Here are some reasons why Tech-led Supply Chain Finance could hold the key to unlocking rapid growth in 2022.

●Improved Visibility on Creditworthiness:
While B2B lending has always been around, lending institutions have faced a challenge in understanding credit risk due to the lack of timely and near real-time data to assess the performance of MSMEs. Considering that more than 50percent of MSMEs in India are based in rural locations and do not have a standard financial reporting structure, the usual KYC structure has proven inadequate. However, with an increased number of large enterprises and their supplier networks adopting digital supply chain platforms and payment mechanisms, the key to data and credit underwriting has been unlocked.

●Fintech and Governments to the Rescue:
India's phenomenal fintech story for personal finance and lending now shows promising signs on the B2B side. By switching from cash transactions and manual tracking to a digital-first approach to track orders, contract values,
performances and predictive order forecasts, large enterprises, MSMEs, and lenders can collaborate on the same digital repository safely and swiftly. The MSME Report of 2021 makes a note of a whopping Rs.3 lakh crore collateral-free loan scheme institutionalized by the Government of India for the benefit of lakhs of MSMEs. This project is a direct validation of the industry, and decision-makers observe it as necessary to revive the national economy. Fintechs plus lender incentives and government-backed schemes will create a credit-rich environment.

●Need for Speed:
A digital supply chain financing solution allows tracking and predictability of orders, hence increased visibility on the end use of working capital financing. With digital payment integrations, the disbursal of funds can be accelerated without compromising the due diligence process. Historical data tracking allows large enterprises to establish stronger relations with a distributed supplier network and incentivize performance through features like early invoice paymentsing, better credit terms from lenders and discounts.

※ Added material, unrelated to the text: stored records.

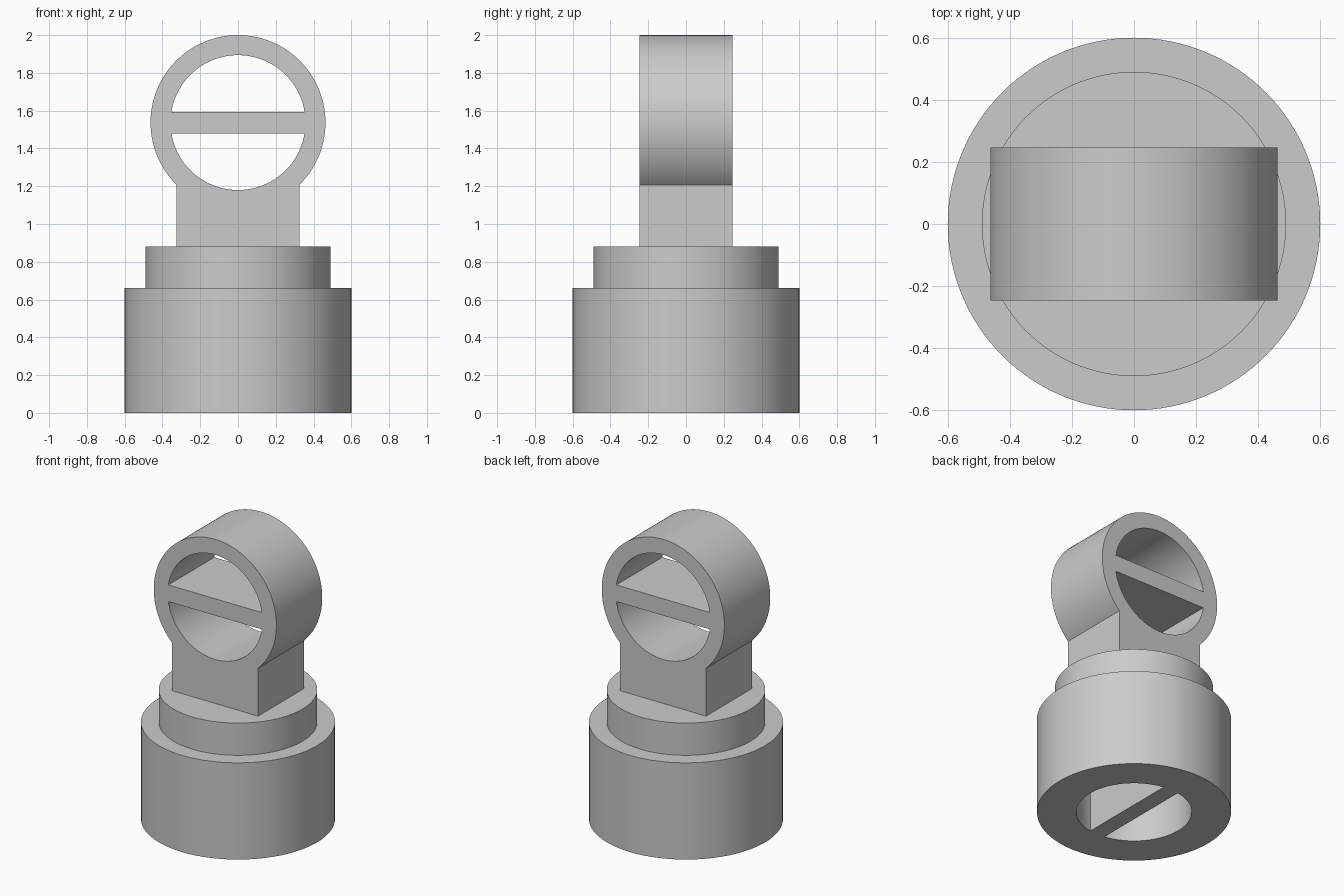
import bpy, bmesh
from math import acos, asin, cos, sin, pi

cube = bpy.data.objects.get("Cube")
if cube:
    bpy.data.objects.remove(cube, do_unlink=True)

grey = bpy.data.materials.new("plain grey")
grey.use_nodes = True
grey.diffuse_color = (0.6, 0.6, 0.6, 1)
grey.node_tree.nodes["Principled BSDF"].inputs["Base Color"].default_value = (0.6, 0.6, 0.6, 1)

BORE, BAR = 0.357, 0.057      # bore radius and half thickness of the cross bar
DEPTH = 0.247                 # half depth of ring and neck
BASE_TOP, SHOULDER_TOP, EYE_Z = 0.66, 0.88, 1.537


def arc(radius, start, end, steps=96):
    angles = [start + (end - start) * i / steps for i in range(steps + 1)]
    return [(radius * cos(a), radius * sin(a)) for a in angles]


def circle(radius):
    return arc(radius, 0, 2 * pi, 128)[:-1]


def half_moons(turn=0):
    """Two openings left on either side of the cross bar."""
    a = asin(BAR / BORE)
    return [arc(BORE, turn + a + side, turn + pi - a + side) for side in (0, pi)]


def extruded(name, outlines, half_depth, location, rotation=(0, 0, 0)):
    """Fill nested outlines and extrude them to a solid mesh."""
    curve = bpy.data.curves.new(name, "CURVE")
    curve.dimensions, curve.fill_mode, curve.extrude = "2D", "BOTH", half_depth
    for points in outlines:
        spline = curve.splines.new("POLY")
        spline.points.add(len(points) - 1)
        for p, (x, y) in zip(spline.points, points):
            p.co = (x, y, 0, 1)
        spline.use_cyclic_u = True
    helper = bpy.data.objects.new(name + " outline", curve)
    bpy.context.collection.objects.link(helper)
    graph = bpy.context.evaluated_depsgraph_get()
    mesh = bpy.data.meshes.new_from_object(helper.evaluated_get(graph))
    bpy.data.objects.remove(helper, do_unlink=True)

    bm = bmesh.new()
    bm.from_mesh(mesh)
    bmesh.ops.remove_doubles(bm, verts=bm.verts, dist=0.0001)
    bmesh.ops.recalc_face_normals(bm, faces=bm.faces)
    bm.to_mesh(mesh)
    bm.free()
    mesh.materials.clear()
    mesh.materials.append(grey)

    obj = bpy.data.objects.new(name, mesh)
    bpy.context.collection.objects.link(obj)
    obj.location, obj.rotation_euler = location, rotation
    bpy.ops.object.select_all(action="DESELECT")
    obj.select_set(True)
    bpy.context.view_layer.objects.active = obj
    bpy.ops.object.shade_smooth_by_angle(angle=pi / 6)
    return obj


# Hollow base, its bar running front to back
extruded("base", [circle(0.6)] + half_moons(pi / 2), BASE_TOP / 2, (0, 0, BASE_TOP / 2))

# Shoulder disc closing the top of the bore
extruded("shoulder", [circle(0.49)], (SHOULDER_TOP - BASE_TOP) / 2,
         (0, 0, (SHOULDER_TOP + BASE_TOP) / 2))

# Upright ring and neck in one outline, with a level bar across the ring
ring_radius, neck = 0.463, 0.325
a = acos(neck / ring_radius)
foot = SHOULDER_TOP - EYE_Z
outline = arc(ring_radius, -a, pi + a, 128) + [(-neck, foot), (neck, foot)]
extruded("ring_and_neck", [outline] + half_moons(), DEPTH, (0, 0, EYE_Z), (pi / 2, 0, 0))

After the lows of the past two years, this can significantly help improve impact supplier working capital and performance metrics.

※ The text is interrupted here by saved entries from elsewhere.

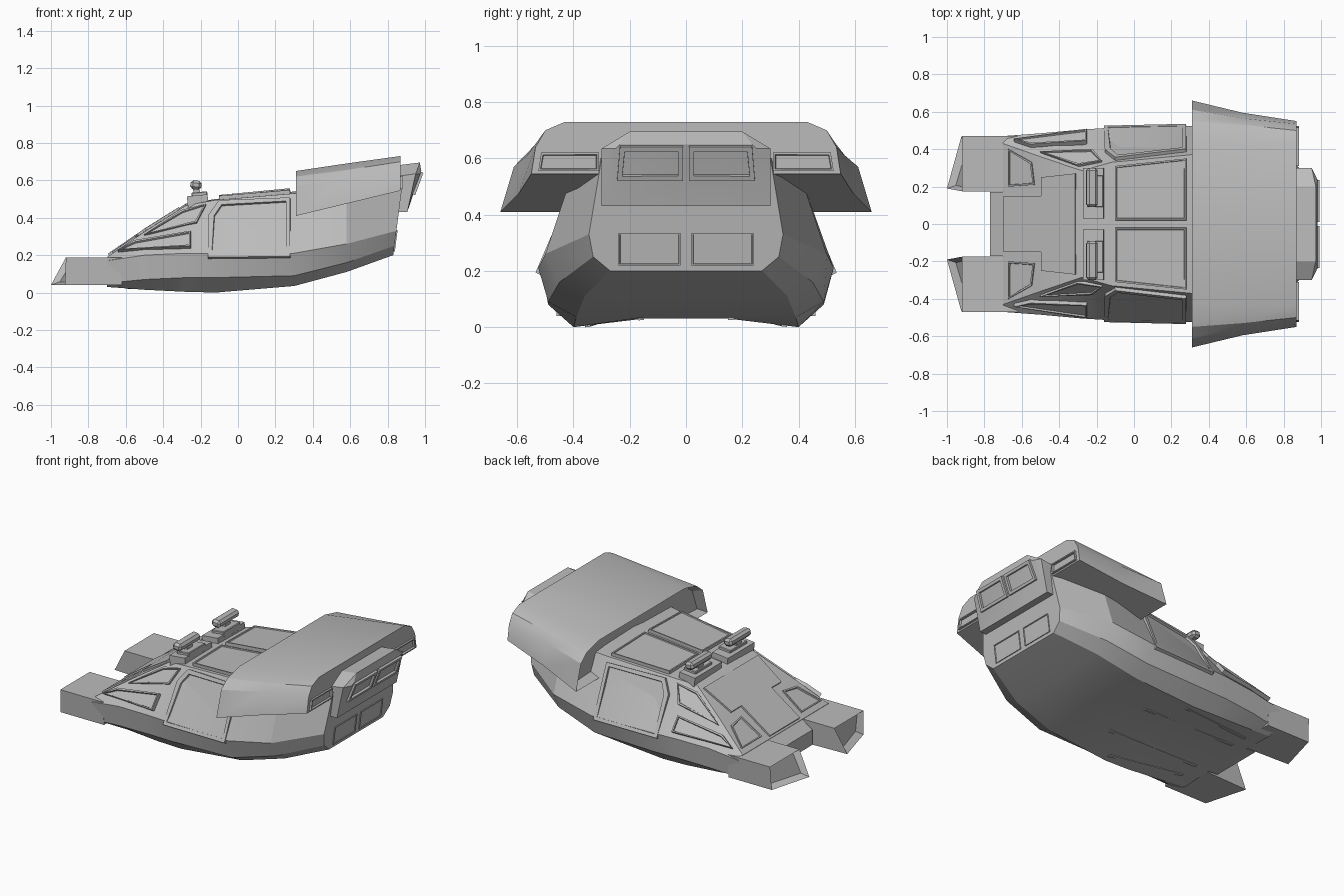
import bpy, bmesh, math
from mathutils import Vector, Matrix
from mathutils.bvhtree import BVHTree

if "Cube" in bpy.data.objects:
    bpy.data.objects.remove(bpy.data.objects["Cube"])

grey = bpy.data.materials.new("hull grey")
grey.diffuse_color = (0.5, 0.5, 0.5, 1)
grey.use_nodes = True
grey.node_tree.nodes["Principled BSDF"].inputs["Base Color"].default_value = grey.diffuse_color


def finish(name, bm, angle=25):
    bmesh.ops.recalc_face_normals(bm, faces=bm.faces)
    me = bpy.data.meshes.new(name)
    bm.to_mesh(me)
    bm.free()
    ob = bpy.data.objects.new(name, me)
    bpy.context.collection.objects.link(ob)
    me.materials.append(grey)
    bpy.ops.object.select_all(action='DESELECT')
    ob.select_set(True)
    bpy.context.view_layer.objects.active = ob
    bpy.ops.object.shade_smooth_by_angle(angle=math.radians(angle))
    return ob


def loft(name, halves, mouth=None):
    """Skin mirrored half sections; mouth = (rim, depth) hollows the first cap."""
    bm = bmesh.new()
    rings = []
    for half in halves:
        pts = half + [(x, -y, z) for x, y, z in reversed(half) if y > 0]
        rings.append([bm.verts.new(p) for p in pts])
    n = len(rings[0])
    for a, b in zip(rings, rings[1:]):
        for i in range(n):
            bm.faces.new((a[i], a[(i + 1) % n], b[(i + 1) % n], b[i]))
    front = bm.faces.new(rings[0])
    bm.faces.new(rings[-1])
    bmesh.ops.recalc_face_normals(bm, faces=bm.faces)
    if mouth:
        bmesh.ops.inset_individual(bm, faces=[front], thickness=mouth[0])
        bmesh.ops.translate(bm, verts=front.verts, vec=(mouth[1], 0, 0))
    tree = BVHTree.FromBMesh(bm)
    finish(name, bm)
    return tree


def panel(name, tree, pts, axis, h=0.015, rim=0.015, depth=0.01, sides=(1, -1)):
    """Raised plate with a sunken middle, projected onto a surface along an axis."""
    bm = bmesh.new()
    for s in sides:
        hits = []
        for a, b in pts:
            o, d = {'y': ((a, 5 * s, b), (0, -s, 0)),
                    'z': ((a, b * s, 5), (0, 0, -1)),
                    '-z': ((a, b * s, -5), (0, 0, 1)),
                    'x': ((5, a * s, b), (-1, 0, 0))}[axis]
            hit = tree.ray_cast(Vector(o), Vector(d))[0]
            if hit:
                hits.append(hit)
        if len(hits) < 3:
            continue
        nrm = Vector()
        for p, q in zip(hits, hits[1:] + hits[:1]):
            nrm += p.cross(q)
        nrm.normalize()
        if nrm.dot(Vector(d)) > 0:
            nrm = -nrm
        low = [bm.verts.new(p - nrm * 0.02) for p in hits]
        top = [bm.verts.new(p + nrm * h) for p in hits]
        n = len(hits)
        bm.faces.new(low)
        face = bm.faces.new(top)
        for i in range(n):
            bm.faces.new((low[i], low[(i + 1) % n], top[(i + 1) % n], top[i]))
        bmesh.ops.recalc_face_normals(bm, faces=bm.faces)
        if rim:
            bmesh.ops.inset_individual(bm, faces=[face], thickness=rim)
            ring = bmesh.ops.inset_individual(bm, faces=[face], thickness=0.003)
            bmesh.ops.translate(bm, verts=face.verts, vec=-nrm * depth)
    return finish(name, bm, 20)


def box_pair(name, c, size, tilt=0, bevel=0.0):
    bm = bmesh.new()
    for s in (1, -1):
        m = (Matrix.Translation((c[0], c[1] * s, c[2])) @ Matrix.Rotation(tilt, 4, 'Y')
             @ Matrix.Diagonal((*size, 1)))
        bmesh.ops.create_cube(bm, size=1, matrix=m)
    if bevel:
        bmesh.ops.bevel(bm, geom=bm.edges[:], offset=bevel, segments=1, affect='EDGES')
    return finish(name, bm)


# Main hull: x, then keel, chine, lower side, widest point, deck edge, deck centre
def section(x, keel, chine, low, wide, deck, crown, lean=0):
    pts = [(0, keel), (0.15, keel), chine, low, wide, deck, (0, crown)]
    return [(x + lean * (z - keel), y, z) for y, z in pts]


hull = loft("main_hull", [
    section(-0.70, .040, (.38, .030), (.45, .05), (.47, .17), (.43, .19), .19),
    section(-0.50, .035, (.39, .015), (.47, .07), (.485, .20), (.36, .325), .33),
    section(-0.28, .030, (.40, .004), (.485, .08), (.505, .21), (.285, .465), .475),
    section(-0.12, .030, (.40, .000), (.49, .08), (.515, .21), (.33, .495), .50),
    section(0.30, .035, (.39, .035), (.49, .09), (.525, .21), (.37, .53), .54),
    section(0.58, .110, (.36, .110), (.45, .16), (.50, .26), (.40, .56), .60),
    section(0.83, .200, (.27, .200), (.33, .25), (.345, .33), (.30, .60), .62, 0.13)])

# Nose between the prongs
loft("nose", [[(-0.77, 0, .045), (-0.77, .17, .045), (-0.77, .17, .14), (-0.77, 0, .14)],
              [(-0.69, 0, .04), (-0.69, .17, .04), (-0.69, .17, .195), (-0.69, 0, .195)],
              [(-0.60, 0, .04), (-0.60, .17, .04), (-0.60, .17, .2), (-0.60, 0, .2)]])

# Forward prongs with sloping hollow tips
bm = bmesh.new()
for s in (1, -1):
    tip = [(-0.92, .175, .188), (-0.92, .47, .188), (-0.925, .46, .04), (-1.0, .19, .04)]
    back = [(-0.62, .175, .188), (-0.62, .47, .188), (-0.62, .46, .04), (-0.62, .175, .04)]
    t = [bm.verts.new((x, y * s, z)) for x, y, z in tip]
    b = [bm.verts.new((x, y * s, z)) for x, y, z in back]
    for i in range(4):
        j = (i + 1) % 4
        bm.faces.new((t[i], t[j], b[j], b[i]))
    bm.faces.new(b)
    front = bm.faces.new(t)
    bmesh.ops.recalc_face_normals(bm, faces=bm.faces)
    bmesh.ops.inset_individual(bm, faces=[front], thickness=0.025)
    bmesh.ops.translate(bm, verts=front.verts, vec=(0.04, 0, 0))
finish("prongs", bm, 15)

# Rear wing shell with an open front intake
def shell(x, *pts):
    return [(x, y, z) for y, z in pts]


wing = loft("wing_shell", [
    shell(.31, (0, .65), (.43, .65), (.55, .62), (.612, .57), (.66, .41), (.40, .41), (0, .41)),
    shell(.58, (0, .69), (.43, .69), (.53, .655), (.565, .61), (.595, .475), (.36, .475), (0, .475)),
    shell(.87, (0, .73), (.43, .73), (.50, .70), (.535, .64), (.55, .545), (.30, .545), (0, .545))],
    mouth=(0.025, 0.06))
panel("wing_rear_vents", wing, [(.31, .555), (.525, .555), (.515, .62), (.31, .62)], 'x', .012, .01, .012)

# Engine block at the stern
engine = loft("engine_block", [
    [(.82, 0, .43), (.82, .30, .43), (.84, .30, .62), (.85, .2, .68), (.85, 0, .68)],
    [(.905, 0, .43), (.905, .30, .43), (.95, .30, .635), (.972, .2, .695), (.972, 0, .695)],
    [(.93, 0, .515), (.93, .25, .515), (.975, .25, .635), (.98, .235, .65), (.98, 0, .65)]])
panel("engine_exhausts", engine, [(.01, .525), (.245, .525), (.235, .645), (.01, .645)], 'x', .014, .025, .03)
panel("stern_hatches", hull, [(.02, .22), (.24, .22), (.24, .335), (.02, .335)], 'x', .006, .006, .004)

# Side plates
panel("side_doors", hull, [(-.16, .18), (-.155, .41), (-.10, .485), (.28, .50), (.28, .185)], 'y', .02, .03, .012)
panel("lower_cheek_plates", hull, [(-.64, .215), (-.55, .265), (-.25, .315), (-.25, .235)], 'y', .025, .012, .01)
panel("upper_cheek_plates", hull, [(-.50, .305), (-.30, .435), (-.17, .468), (-.22, .37)], 'y', .012, .012, .008)

# Deck and nose plates
panel("deck_plates", hull, [(-.10, .02), (.28, .02), (.28, .35), (-.10, .31)], 'z', .02, .012, .006)
panel("nose_side_hatches", hull, [(-.67, .20), (-.53, .21), (-.545, .33), (-.67, .40)], 'z', .008, .012, .008)
panel("nose_centre_plate", hull,
      [(-.69, .15), (-.49, .15), (-.49, .25), (-.31, .27), (-.31, -.27), (-.49, -.25), (-.49, -.15), (-.69, -.15)],
      'z', .012, 0, sides=(1,))

# Belly rails
panel("belly_inner_rails", hull, [(-.60, .15), (-.60, .17), (.05, .17), (.05, .15)], '-z', .006, 0)
panel("belly_outer_rails", hull, [(-.60, .27), (-.60, .29), (-.10, .36), (-.10, .34)], '-z', .006, 0)

# Twin turrets
box_pair("turret_bases", (-.215, .165, .485), (.11, .27, .07), -.1)
box_pair("turret_steps", (-.205, .175, .515), (.085, .17, .045), -.1, .004)
box_pair("turret_posts", (-.222, .19, .545), (.035, .05, .05), -.1)
box_pair("turret_guns", (-.225, .195, .575), (.06, .21, .048), .12, .014)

Historical data tracking allows large enterprises to establish stronger relations with a distributed supplier network and incentivise performance through features like early invoice paymenting, better credit terms from lenders and discounts

●Exportled Growth:
The Global Manufacturing Hub Risk Index 2021 ranks India ahead of the US as an attractive destination for manufacturing primarily on cost competitiveness parameters. For India to truly live up to this newly acquired tag, quick and sustained credit lines will be essential for MSMEs to achieve export-led growth to leverage the wave of global manufacturing demand coming our way this year. The first three quarters of FY22 have witnessed phenomenal and best ever growth in merchandise exports from India to the world. Global macroeconomic factors and ample liquidity have helped in this revival for manufacturing-led exports from India.

●The Demand is Back, Baby:
After two years of muted spending patterns, consumer spending is set to hit record levels. As the demand for goods and products increases large manufacturers and OEMs will turn to their supplier networks to deliver faster, better and stronger. The role of credit in enabling this rise in supply will be vital. Manufacturers and enterprises will drive the transformation of their supplier networks to integrated and end-to-end supply chain management platforms. A massive change is already underway.

Rapid digitization of supply chain finance for MSMEs led by a transformative fintech push and huge lending potential in a recovering global economy is reason enough to be optimistic of more progress this year than in the previous three years combined. The ‘chain’ is only as strong as the weakest link and credit can add serious muscle to the entire value chain in 2022, thereby enabling a great year for growth, digitalization and supply chain financing.

As the saying goes: The harder the battle, the sweeter is the victory.